“The only thing dumber than playing two boring-ass baseball games in one day is putting a two-hour delay between the boring-ass games.”

On Sartorial Tradition

“Is dressing badly just a thing for baseball, because that would explain his jacket.”

On Baseball, In A Nutshell

“Baseball is a f-cked up sport, and I want you to know it.”


Learn more about Charles in the behind-the-scenes video below.

And if you were born before the late ’80s and want to know what the kids think about Baseball, watch Brockmire Wednesdays at 10P on IFC.

Watch More
Brockmire_101_tout_2

Crown Jules

Amanda Peet FTW on Brockmire

Amanda Peet brings it on Brockmire Wednesday at 10P on IFC.

Posted by on
GIFS via Giphy

On Brockmire, Jules is the unexpected yin to Jim Brockmire’s yang. Which is saying a lot, because Brockmire’s yang is way out there. Played by Amanda Peet, Jules is hard-drinking, truth-spewing, baseball-loving…everything Brockmire is, and perhaps what he never expected to encounter in another human.

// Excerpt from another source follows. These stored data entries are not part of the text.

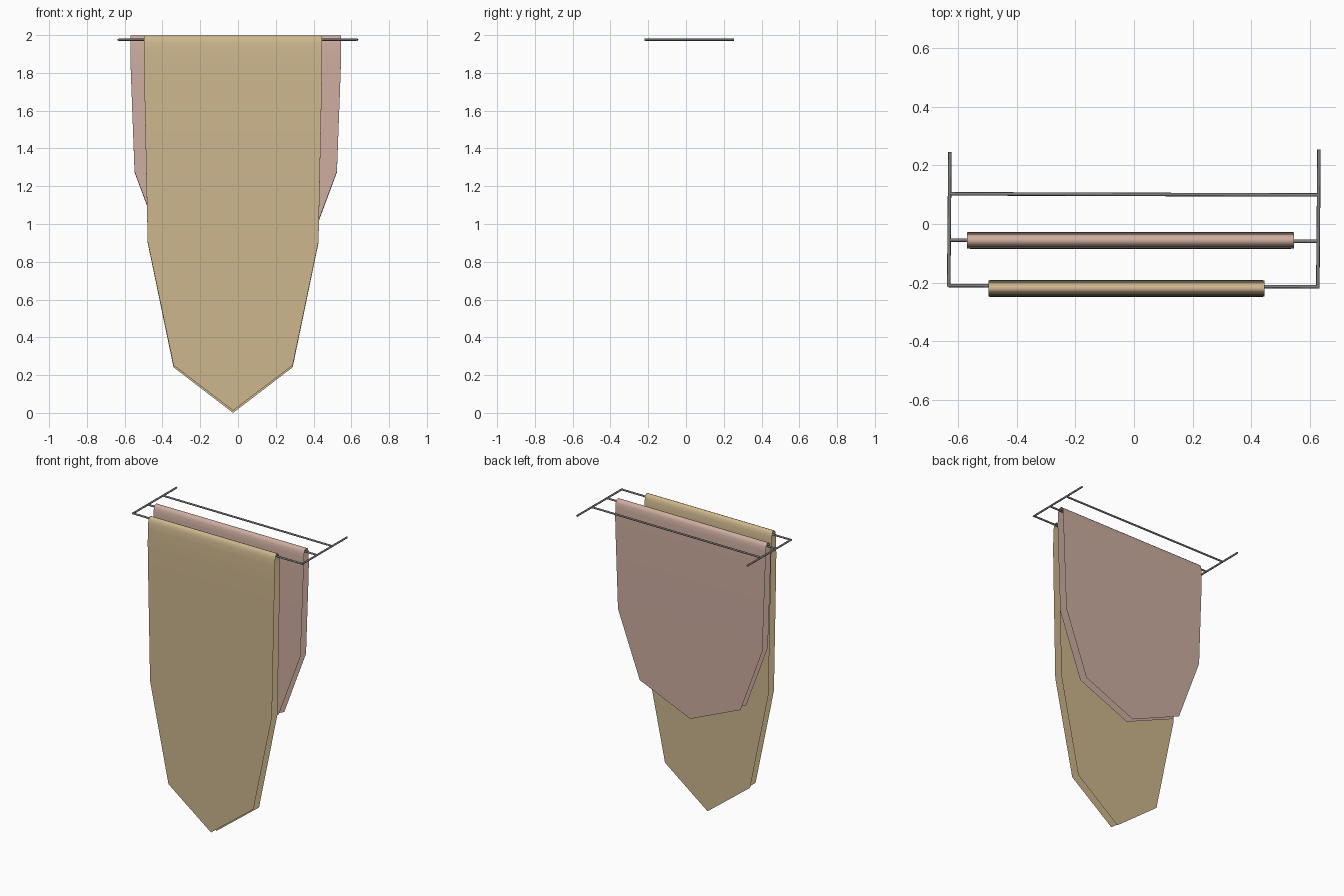
import bpy
import bmesh
import math
from mathutils import Vector

cube = bpy.data.objects.get("Cube")
if cube:
    bpy.data.objects.remove(cube, do_unlink=True)


def material(name, color):
    mat = bpy.data.materials.new(name)
    mat.use_nodes = True
    mat.diffuse_color = (*color, 1)
    mat.node_tree.nodes["Principled BSDF"].inputs["Base Color"].default_value = (*color, 1)
    return mat


tan = material("tan cloth", (0.61, 0.47, 0.27))
pink = material("dusty pink cloth", (0.61, 0.42, 0.35))
metal = material("grey metal", (0.22, 0.21, 0.21))


def add_object(name, bm, mat, angle):
    mesh = bpy.data.meshes.new(name)
    bm.to_mesh(mesh)
    bm.free()
    mesh.materials.append(mat)
    obj = bpy.data.objects.new(name, mesh)
    bpy.context.collection.objects.link(obj)
    bpy.ops.object.select_all(action="DESELECT")
    obj.select_set(True)
    bpy.context.view_layer.objects.active = obj
    bpy.ops.object.shade_smooth_by_angle(angle=math.radians(angle))
    return obj


# Rows of one hanging side, from the fold down: offset in y, drop, share of the half width
ROWS = [(0.009, 0.003, 1), (0.017, 0.015, 1), (0.022, 0.035, 1), (0.025, 0.08, 1),
        (0.027, 0.17, 1), (0.028, 0.30, 0.995), (0.029, 1.09, 0.96), (0.029, 1.745, 0.67)]
TIP_DROP = 1.985


def hanging_cloth(name, mat, cx, cy, half_width, drop_scale):
    top = 1.997
    bm = bmesh.new()

    def row(dy, drop, share):
        z = top - drop
        return [bm.verts.new((cx + s * share * half_width, cy + dy, z)) for s in (-1, 1)]

    fold = row(0, 0, 1)
    for side in (-1, 1):
        previous = fold
        stretch = drop_scale * (1.006 if side > 0 else 1)
        for dy, drop, share in ROWS:
            # The fold keeps its shape; only the hanging length is scaled
            current = row(side * dy, drop * stretch, share)
            bm.faces.new((previous[0], previous[1], current[1], current[0]))
            previous = current
        tip = bm.verts.new((cx, cy + side * ROWS[-1][0], top - TIP_DROP * stretch))
        bm.faces.new((previous[0], previous[1], tip))
    bmesh.ops.recalc_face_normals(bm, faces=bm.faces)
    return add_object(name, bm, mat, 40)


hanging_cloth("front_towel", tan, -0.026, -0.220, 0.471, 1.0)
hanging_cloth("middle_towel", pink, -0.012, -0.056, 0.558, 0.66)


def rod(name, start, end, radius=0.006):
    a, b = Vector(start), Vector(end)
    bm = bmesh.new()
    bmesh.ops.create_cone(bm, cap_ends=True, segments=8, radius1=radius, radius2=radius,
                          depth=(b - a).length)
    turn = (b - a).to_track_quat("Z", "Y").to_matrix()
    bmesh.ops.rotate(bm, verts=bm.verts, cent=(0, 0, 0), matrix=turn)
    bmesh.ops.translate(bm, verts=bm.verts, vec=(a + b) / 2)
    return add_object(name, bm, metal, 50)


# Rack: two wall arms joined by three rails
Z = 1.975
rod("right_arm", (-0.632, -0.213, Z), (-0.628, 0.246, Z))
rod("left_arm", (0.627, -0.220, Z), (0.631, 0.254, Z))
for label, y in (("front", -0.212), ("middle", -0.057), ("back", 0.101)):
    rod(label + "_rail", (-0.632, y + 0.002, Z), (0.630, y - 0.002, Z))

“We’re the same level of functional alcoholic.”


But Jules takes that commonality and transforms it into something special: a new beginning. A new beginning for failing minor league baseball team “The Frackers”, who suddenly about-face into a winning streak; and a new beginning for Brockmire, whose life gets a jumpstart when Jules lures him back to baseball. As for herself, her unexpected connection with Brockmire gives her own life a surprising and much needed goose.

“You’re a Goddamn Disaster and you’re starting To look good to me.”

This palpable dynamic adds depth and complexity to the narrative and pushes the series far beyond expected comedy. See for yourself in this behind-the-scenes video (and brace yourself for a unforgettable description of Brockmire’s genitals)…

Want more about Amanda Peet? She’s all over the place, and has even penned a recent self-reflective piece in the New York Times.

And of course you can watch the Jim-Jules relationship hysterically unfold in new episodes of Brockmire, every Wednesday at 10PM on IFC.

Watch More
Brockmire-Sam-Adams-great-effing-beer

Draught Pick

Sam Adams “Keeps It Brockmire”

All New Brockmire airs Wednesdays at 10P on IFC.

Posted by on

From baseball to beer, Jim Brockmire calls ’em like he sees ’em.

via GIPHY

It’s no wonder at all, then, that Sam Adams would reach out to Brockmire to be their shockingly-honest (and inevitably short-term) new spokesperson. Unscripted and unrestrained, he’ll talk straight about Sam—and we’ll take his word. Check out this new testimonial for proof:

See more Brockmire Wednesdays at 10P on IFC, presented by Samuel Adams. Good f***** beer.

Watch More
Powered by ZergNet